Data Block Start

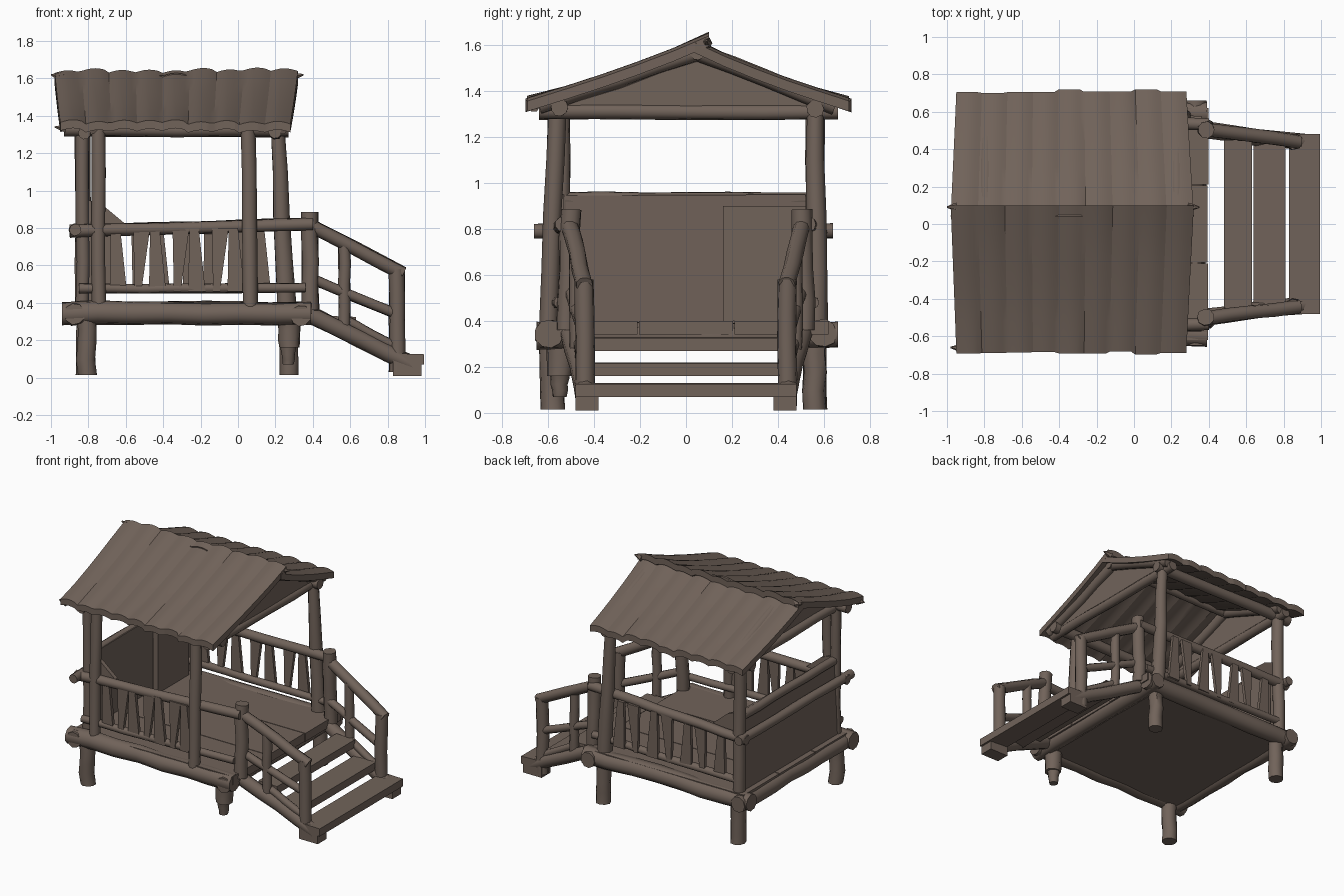
import bpy, bmesh, math, random
from mathutils import Vector

random.seed(4)
if "Cube" in bpy.data.objects:
    bpy.data.objects.remove(bpy.data.objects["Cube"])

wood = bpy.data.materials.new("weathered_wood")
wood.use_nodes = True
COLOR = (0.165, 0.125, 0.102, 1)
wood.diffuse_color = COLOR
bsdf = wood.node_tree.nodes["Principled BSDF"]
bsdf.inputs["Base Color"].default_value = COLOR
bsdf.inputs["Roughness"].default_value = 0.9


def finish(name, bm, angle=40):
    bmesh.ops.recalc_face_normals(bm, faces=bm.faces)
    mesh = bpy.data.meshes.new(name)
    bm.to_mesh(mesh)
    bm.free()
    mesh.materials.append(wood)
    ob = bpy.data.objects.new(name, mesh)
    bpy.context.collection.objects.link(ob)
    bpy.ops.object.select_all(action='DESELECT')
    ob.select_set(True)
    bpy.context.view_layer.objects.active = ob
    bpy.ops.object.shade_smooth_by_angle(angle=math.radians(angle))
    return ob


def log(name, a, b, r, r2=None, sides=9, rings=4, wobble=0.1):
    """Hand-hewn round timber running from a to b."""
    a, b = Vector(a), Vector(b)
    r2 = r if r2 is None else r2
    turn = (b - a).to_track_quat('Z', 'Y')
    bm = bmesh.new()
    loops = []
    for i in range(rings + 1):
        t = i / rings
        rad = r + (r2 - r) * t
        shift = Vector((random.uniform(-1, 1), random.uniform(-1, 1), 0)) * rad * wobble
        loop = []
        for k in range(sides):
            ang = math.tau * k / sides
            p = Vector((math.cos(ang), math.sin(ang), 0)) * rad * random.uniform(0.96, 1.06)
            loop.append(bm.verts.new(a.lerp(b, t) + turn @ (p + shift)))
        loops.append(loop)
    for lo, hi in zip(loops, loops[1:]):
        for k in range(sides):
            n = (k + 1) % sides
            bm.faces.new((lo[k], lo[n], hi[n], hi[k]))
    bm.faces.new(loops[0][::-1])
    bm.faces.new(loops[-1])
    return finish(name, bm, 50)


def prism(name, outline, offset):
    """Extrude a flat outline by an offset vector."""
    bm = bmesh.new()
    face = bm.faces.new([bm.verts.new(p) for p in outline])
    ext = bmesh.ops.extrude_face_region(bm, geom=[face])
    moved = [v for v in ext["geom"] if isinstance(v, bmesh.types.BMVert)]
    bmesh.ops.translate(bm, verts=moved, vec=offset)
    return finish(name, bm)


def board(name, x0, x1, y0, y1, z0, z1):
    return prism(name, [(x0, y0, z0), (x1, y0, z0), (x1, y1, z0), (x0, y1, z0)], (0, 0, z1 - z0))


# Deck: underside slab, three floor planks and a log frame
board("deck_underside", -0.9, 0.36, -0.6, 0.6, 0.3, 0.34)
for i in range(3):
    y = -0.62 + i * 0.415
    board(f"floor_plank_{i}", -0.9, 0.4 + random.uniform(-0.01, 0.01), y, y + 0.41, 0.34, 0.4)
for side, y in (("front", -0.59), ("back", 0.59)):
    log(f"{side}_deck_log", (-0.94, y, 0.345), (0.39, y, 0.345), 0.062, rings=7)
for side, x in (("left_end", -0.88), ("stair_end", 0.33)):
    log(f"{side}_deck_log", (x, -0.65, 0.335), (x, 0.66, 0.335), 0.056, rings=7)

# Stilts
log("stilt_front_outer", (-0.81, -0.58, 0.015), (-0.81, -0.58, 0.34), 0.052)
log("stilt_back_outer", (-0.81, 0.56, 0.015), (-0.81, 0.56, 0.34), 0.052)
log("stilt_back_stair", (0.27, 0.56, 0.015), (0.27, 0.56, 0.34), 0.05)
log("stilt_front_stair", (0.27, -0.55, 0.16), (0.27, -0.55, 0.34), 0.055, 0.065)
log("stilt_front_stair_tip", (0.27, -0.55, 0.07), (0.27, -0.55, 0.18), 0.03, 0.045)

# Roof posts
log("post_front_outer", (-0.745, -0.59, 0.38), (-0.745, -0.56, 1.34), 0.038)
log("post_front_inner", (0.065, -0.6, 0.38), (0.055, -0.56, 1.34), 0.04)
log("post_back_outer", (-0.83, 0.57, 0.38), (-0.83, 0.56, 1.34), 0.042)
log("post_back_inner", (0.26, 0.57, 0.38), (0.21, 0.56, 1.34), 0.052, 0.036)
log("post_front_corner", (-0.83, -0.54, 0.38), (-0.83, -0.54, 1.34), 0.036)

# Roof frame: eave beams, tie beams, rafters and gable panels
for side, y in (("front", -0.55), ("back", 0.56)):
    log(f"{side}_eave_beam", (-0.93, y, 1.325), (0.27, y, 1.325), 0.038)
for side, x in (("outer", -0.82), ("stair", 0.2)):
    log(f"{side}_tie_beam", (x, -0.64, 1.31), (x, 0.66, 1.31), 0.034)
    log(f"{side}_front_rafter", (x + 0.03, -0.64, 1.335), (x + 0.03, 0.05, 1.57), 0.038)
    log(f"{side}_back_rafter", (x + 0.03, 0.65, 1.335), (x + 0.03, 0.05, 1.57), 0.038)
    prism(f"{side}_gable_panel", [(x, -0.58, 1.33), (x, 0.6, 1.33), (x, 0.05, 1.57)], (0.02, 0, 0))
log("ridge_beam", (-0.93, 0.05, 1.565), (0.27, 0.05, 1.565), 0.03)


def roof_slope(name, eave, ridge, planks=9, rows=5):
    """Slope of crowned planks with ragged ends."""
    step = 6
    cols = planks * step
    ragged = [random.uniform(-0.015, 0.02) for _ in range(planks)]
    bm = bmesh.new()
    grid = []
    for j in range(rows + 1):
        t = j / rows
        left, right = -0.95 - 0.03 * t, 0.28 + 0.04 * t
        row = []
        for i in range(cols + 1):
            p = min(i // step, planks - 1)
            u = (i - p * step) / step
            y = eave[0] + (ridge[0] - eave[0]) * t
            z = eave[1] + (ridge[1] - eave[1]) * t
            z += 0.014 * math.sin(math.pi * u) - 0.012 * math.sin(math.pi * t)
            if j == 0:
                y += math.copysign(ragged[p], eave[0])
                z -= ragged[p] * 0.4
            if j == rows:
                z += ragged[p] * 0.5
            row.append(bm.verts.new((left + (right - left) * i / cols, y, z)))
        grid.append(row)
    for a, b in zip(grid, grid[1:]):
        for i in range(cols):
            bm.faces.new((a[i], a[i + 1], b[i + 1], b[i]))
    # Orient every slope upwards before giving it thickness
    bmesh.ops.recalc_face_normals(bm, faces=bm.faces)
    bm.normal_update()
    if sum(f.normal.z for f in bm.faces) < 0:
        bmesh.ops.reverse_faces(bm, faces=bm.faces)
    low = bmesh.ops.extrude_face_region(bm, geom=list(bm.faces), use_keep_orig=True)
    for v in low["geom"]:
        if isinstance(v, bmesh.types.BMVert):
            v.co.z -= 0.045
    return finish(name, bm, 30)


roof_slope("front_roof_slope", (-0.68, 1.36), (0.1, 1.635))
roof_slope("back_roof_slope", (0.7, 1.36), (0.04, 1.605))
# Pointed tips of the ridge and eave corners
for x, y, z, out in ((-0.95, 0.09, 1.61, -0.05), (0.29, 0.09, 1.61, 0.06), (-0.92, -0.66, 1.33, -0.06)):
    log("roof_splinter", (x, y, z), (x + out, y, z + 0.01), 0.025, 0.004, 6, 2)

# Closed end wall with a rail outside and a panel inside
prism("end_wall", [(-0.86, -0.54, 0.39), (-0.86, 0.54, 0.39), (-0.84, 0.54, 0.95), (-0.84, -0.54, 0.945)], (0.04, 0, 0))
log("end_wall_rail", (-0.87, -0.66, 0.79), (-0.87, 0.64, 0.79), 0.032, rings=6)
log("end_wall_top_rail", (-0.83, -0.55, 0.93), (-0.83, 0.55, 0.93), 0.03, rings=6)
board("inner_wall_panel", -0.8, -0.76, 0.16, 0.52, 0.4, 0.9)
for y, s in ((-0.56, 1), (0.55, -1)):
    prism("corner_brace", [(-0.8, y, 0.8), (-0.6, y, 0.82), (-0.72, y, 0.92), (-0.8, y, 0.95)], (0, 0.03 * s, 0))

# Side railings: top and bottom rails with tapered slats
for side, s in (("front", -1), ("back", 1)):
    y = 0.58 * s
    log(f"{side}_top_rail", (-0.9, y, 0.785), (0.4, y * 0.92, 0.82), 0.034, rings=7)
    log(f"{side}_bottom_rail", (-0.85, y, 0.475), (0.36, y * 0.95, 0.48), 0.026, rings=7)
    for i in range(7):
        x = -0.64 + i * 0.105 if s < 0 else -0.68 + i * 0.135
        top, low, lean = (0.045, 0.018, 0.02) if i % 2 else (0.025, 0.046, -0.015)
        prism(f"{side}_slat_{i}", [(x - low, y - 0.012, 0.46), (x + low, y - 0.012, 0.46),
              (x + lean + top, y - 0.012, 0.8), (x + lean - top, y - 0.012, 0.8)], (0, 0.024, 0))

# Stairs: newels, handrails, stringers and treads
for side, s in (("front", -1), ("back", 1)):
    log(f"{side}_upper_newel", (0.385, 0.52 * s, 0.36), (0.385, 0.5 * s, 0.885), 0.045)
    log(f"{side}_lower_newel", (0.85, 0.44 * s, 0.03), (0.85, 0.44 * s, 0.58), 0.042)
    log(f"{side}_handrail", (0.38, 0.505 * s, 0.82), (0.88, 0.44 * s, 0.555), 0.037)
    log(f"{side}_middle_rail", (0.39, 0.5 * s, 0.53), (0.85, 0.44 * s, 0.34), 0.028)
    log(f"{side}_stair_baluster", (0.57, 0.475 * s, 0.27), (0.57, 0.475 * s, 0.72), 0.032)
    log(f"{side}_stringer", (0.36, 0.5 * s, 0.35), (0.95, 0.43 * s, 0.06), 0.046)
    log(f"{side}_low_rail", (0.55, 0.47 * s, 0.32), (0.85, 0.44 * s, 0.16), 0.026)
    board(f"{side}_stair_foot", 0.83, 0.98, 0.43 * s - 0.05, 0.43 * s + 0.05, 0.01, 0.12)

for i, (x0, x1, z, w) in enumerate(((0.48, 0.63, 0.33, 0.45), (0.64, 0.81, 0.22, 0.45), (0.83, 0.995, 0.13, 0.48))):
    prism(f"tread_{i}", [(x0, -w, z - 0.05), (x1, -w, z - 0.06), (x1, -w, z - 0.005), (x0, -w, z)], (0, 2 * w, 0))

Data Block End

◆ **Task to complete**: Would you print exactly, and only, the lines of the data above from the line with "for j in range(rows" through the line with "0.52, 0.4, 0.9)", inclusive?

◆ **Task response**:
    for j in range(rows + 1):
        t = j / rows
        left, right = -0.95 - 0.03 * t, 0.28 + 0.04 * t
        row = []
        for i in range(cols + 1):
            p = min(i // step, planks - 1)
            u = (i - p * step) / step
            y = eave[0] + (ridge[0] - eave[0]) * t
            z = eave[1] + (ridge[1] - eave[1]) * t
            z += 0.014 * math.sin(math.pi * u) - 0.012 * math.sin(math.pi * t)
            if j == 0:
                y += math.copysign(ragged[p], eave[0])
                z -= ragged[p] * 0.4
            if j == rows:
                z += ragged[p] * 0.5
            row.append(bm.verts.new((left + (right - left) * i / cols, y, z)))
        grid.append(row)
    for a, b in zip(grid, grid[1:]):
        for i in range(cols):
            bm.faces.new((a[i], a[i + 1], b[i + 1], b[i]))
    # Orient every slope upwards before giving it thickness
    bmesh.ops.recalc_face_normals(bm, faces=bm.faces)
    bm.normal_update()
    if sum(f.normal.z for f in bm.faces) < 0:
        bmesh.ops.reverse_faces(bm, faces=bm.faces)
    low = bmesh.ops.extrude_face_region(bm, geom=list(bm.faces), use_keep_orig=True)
    for v in low["geom"]:
        if isinstance(v, bmesh.types.BMVert):
            v.co.z -= 0.045
    return finish(name, bm, 30)


roof_slope("front_roof_slope", (-0.68, 1.36), (0.1, 1.635))
roof_slope("back_roof_slope", (0.7, 1.36), (0.04, 1.605))
# Pointed tips of the ridge and eave corners
for x, y, z, out in ((-0.95, 0.09, 1.61, -0.05), (0.29, 0.09, 1.61, 0.06), (-0.92, -0.66, 1.33, -0.06)):
    log("roof_splinter", (x, y, z), (x + out, y, z + 0.01), 0.025, 0.004, 6, 2)

# Closed end wall with a rail outside and a panel inside
prism("end_wall", [(-0.86, -0.54, 0.39), (-0.86, 0.54, 0.39), (-0.84, 0.54, 0.95), (-0.84, -0.54, 0.945)], (0.04, 0, 0))
log("end_wall_rail", (-0.87, -0.66, 0.79), (-0.87, 0.64, 0.79), 0.032, rings=6)
log("end_wall_top_rail", (-0.83, -0.55, 0.93), (-0.83, 0.55, 0.93), 0.03, rings=6)
board("inner_wall_panel", -0.8, -0.76, 0.16, 0.52, 0.4, 0.9)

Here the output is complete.